The losses suffered by the Cunard line that fateful April night against an iceberg that was farther south than any other ever encountered and the fact that help was actually nearby as a ship hove-to for the night on a transmitted iceberg warning and turned off its wireless and ignored the rockets fired by the rapidly foundering Cunard liner, which was using its new wireless installation, transmitting to ships whose arrival would be hours after she had gone down and most of the carnage had occurred. They also led to a new international treaty that mandated one lifeboat seat or life-saving device seat per passenger.
For the shipping industry, developments in rubberization couldnt have come at a better point as they were able to successfully bond rubber to foreign materials and the true inflatable one which could be depended on to last for an indefinite period, not just hours or days before becoming a sinking rubber doughnut life raft was developed. Ships could then store them on top-deck storage units so that if the unthinkable happened, which it still often does, the crew could swing out its standard lifeboats now many more in number and motorized because the Otto cycle marine engine was available and still have more than enough life sustaining rescue equipment aboard for all souls.
For the most part, the life raft defined the inflatable for two generations. It was a large, generally six-sided pontoon boat with three seats and rubber flooring, plus built-in davits for oars. They were actually meant to be captured by larger lifeboats and towed in line.
This was also the situation through World Wars I, II, Korea and Vietnam as inflatable technology saw little change.
That changed radically when Cousteau and company produced their version of the inflatable Zodiac, a dual-pontoon inflatable with a hard floor, real bow and transom on which could be mounted a tiller-steered outboard.

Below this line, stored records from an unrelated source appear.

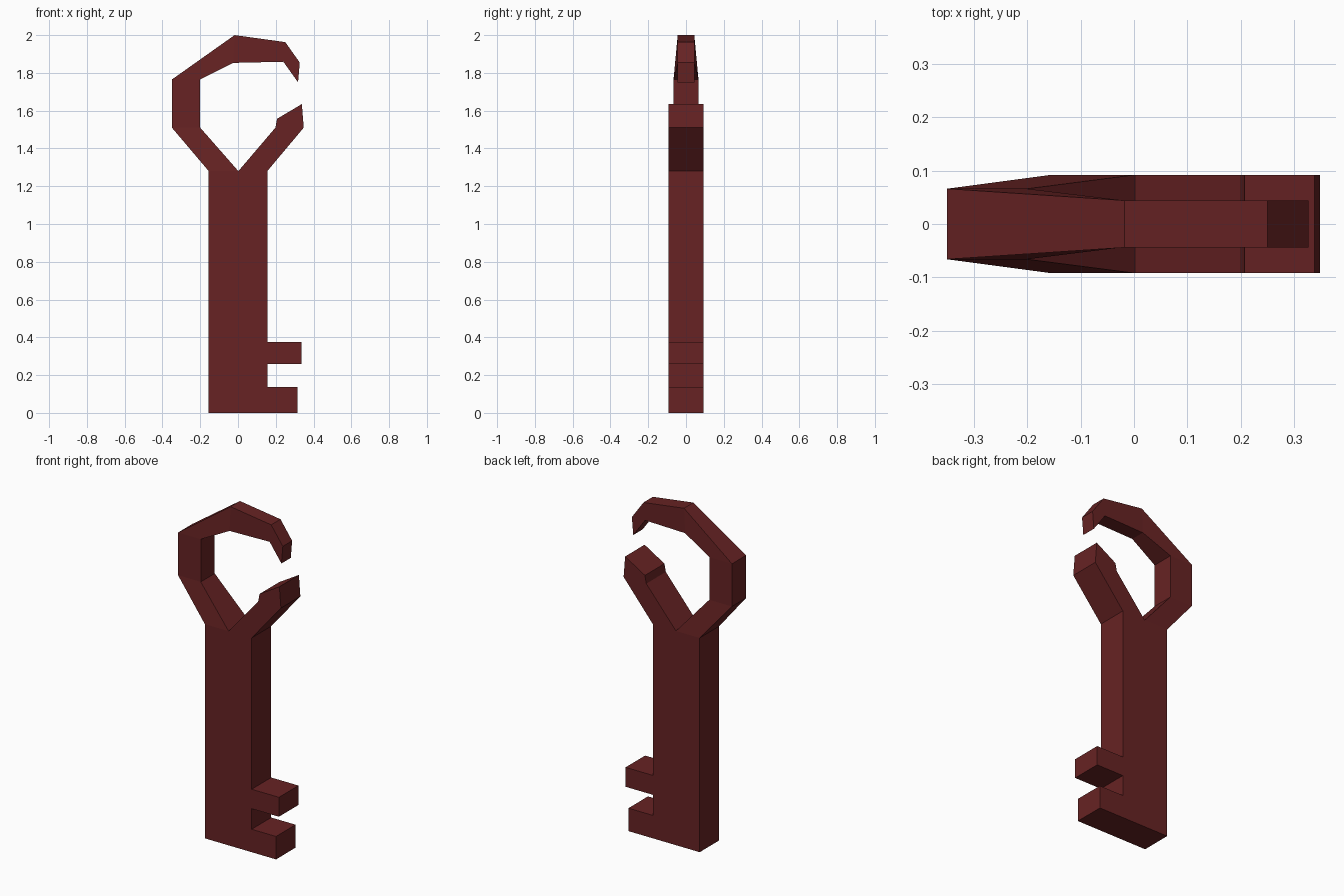
import bpy
import bmesh

cube = bpy.data.objects.get("Cube")
if cube:
    bpy.data.objects.remove(cube, do_unlink=True)

# Dark red paint
red = bpy.data.materials.new("dark red")
red.use_nodes = True
colour = (0.135, 0.0165, 0.0170, 1.0)
red.diffuse_color = colour
bsdf = red.node_tree.nodes["Principled BSDF"]
bsdf.inputs["Base Color"].default_value = colour
bsdf.inputs["Roughness"].default_value = 0.8

# Half thicknesses: shaft, bend of the bow, hooked tip
SHAFT, BEND, TIP = 0.092, 0.066, 0.044

# Outline points: (x, z, half thickness)
points = {
    # shaft
    "a0": (-0.155, 0, SHAFT), "b0": (0.155, 0, SHAFT),
    "b1": (0.155, 0.137, SHAFT), "b2": (0.155, 0.26, SHAFT), "b3": (0.155, 0.376, SHAFT),
    "a4": (-0.155, 1.28, SHAFT), "m4": (0.002, 1.28, SHAFT), "b4": (0.155, 1.28, SHAFT),
    # teeth
    "t0": (0.316, 0, SHAFT), "t1": (0.316, 0.137, SHAFT),
    "t2": (0.335, 0.26, SHAFT), "t3": (0.335, 0.376, SHAFT),
    # long curved arm, outer and inner edge
    "o1": (-0.35, 1.51, BEND), "i1": (-0.20, 1.51, BEND),
    "o2": (-0.35, 1.765, BEND), "i2": (-0.20, 1.765, BEND),
    "o3": (-0.018, 2.0, TIP), "i3": (-0.025, 1.853, TIP),
    "o4": (0.25, 1.963, TIP), "i4": (0.24, 1.859, TIP),
    "o5": (0.327, 1.855, TIP), "i5": (0.318, 1.75, TIP),
    # short arm
    "r1": (0.348, 1.51, SHAFT), "s1": (0.198, 1.51, SHAFT),
    "r2": (0.338, 1.635, SHAFT), "s2": (0.207, 1.557, SHAFT),
}

# Flat front cells, counter-clockwise from the front
cells = [c.split() for c in (
    "a0 b0 b1 b2 b3 b4 m4 a4",
    "b0 t0 t1 b1", "b2 t2 t3 b3",
    "a4 m4 i1 o1", "o1 i1 i2 o2", "o2 i2 i3 o3", "o3 i3 i4 o4", "o4 i4 i5 o5",
    "m4 b4 r1 s1", "s1 r1 r2 s2",
)]

bm = bmesh.new()
front = {n: bm.verts.new((x, -t, z)) for n, (x, z, t) in points.items()}
back = {n: bm.verts.new((x, t, z)) for n, (x, z, t) in points.items()}
edges = {(c[i], c[(i + 1) % len(c)]) for c in cells for i in range(len(c))}
for c in cells:
    bm.faces.new([front[n] for n in c])
    bm.faces.new([back[n] for n in reversed(c)])

# Walls along every edge that only one cell uses
for p, q in sorted(edges):
    if (q, p) not in edges:
        bm.faces.new((front[q], front[p], back[p], back[q]))
bmesh.ops.recalc_face_normals(bm, faces=bm.faces)

mesh = bpy.data.meshes.new("key")
bm.to_mesh(mesh)
bm.free()
mesh.materials.append(red)
key = bpy.data.objects.new("key", mesh)
bpy.context.scene.collection.objects.link(key)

Cousteau improved on the design somewhat by armoring the pontoons so that they could be taken into coral-filled reef lagoons and into other rubber-hostile environments. It really wouldnt have done to have a Zodiac meet its fate and that of a $50,000 color camera and team because it ripped a pontoon, would it? This led to a whole new class of modern boat, the rigid hull inflatable.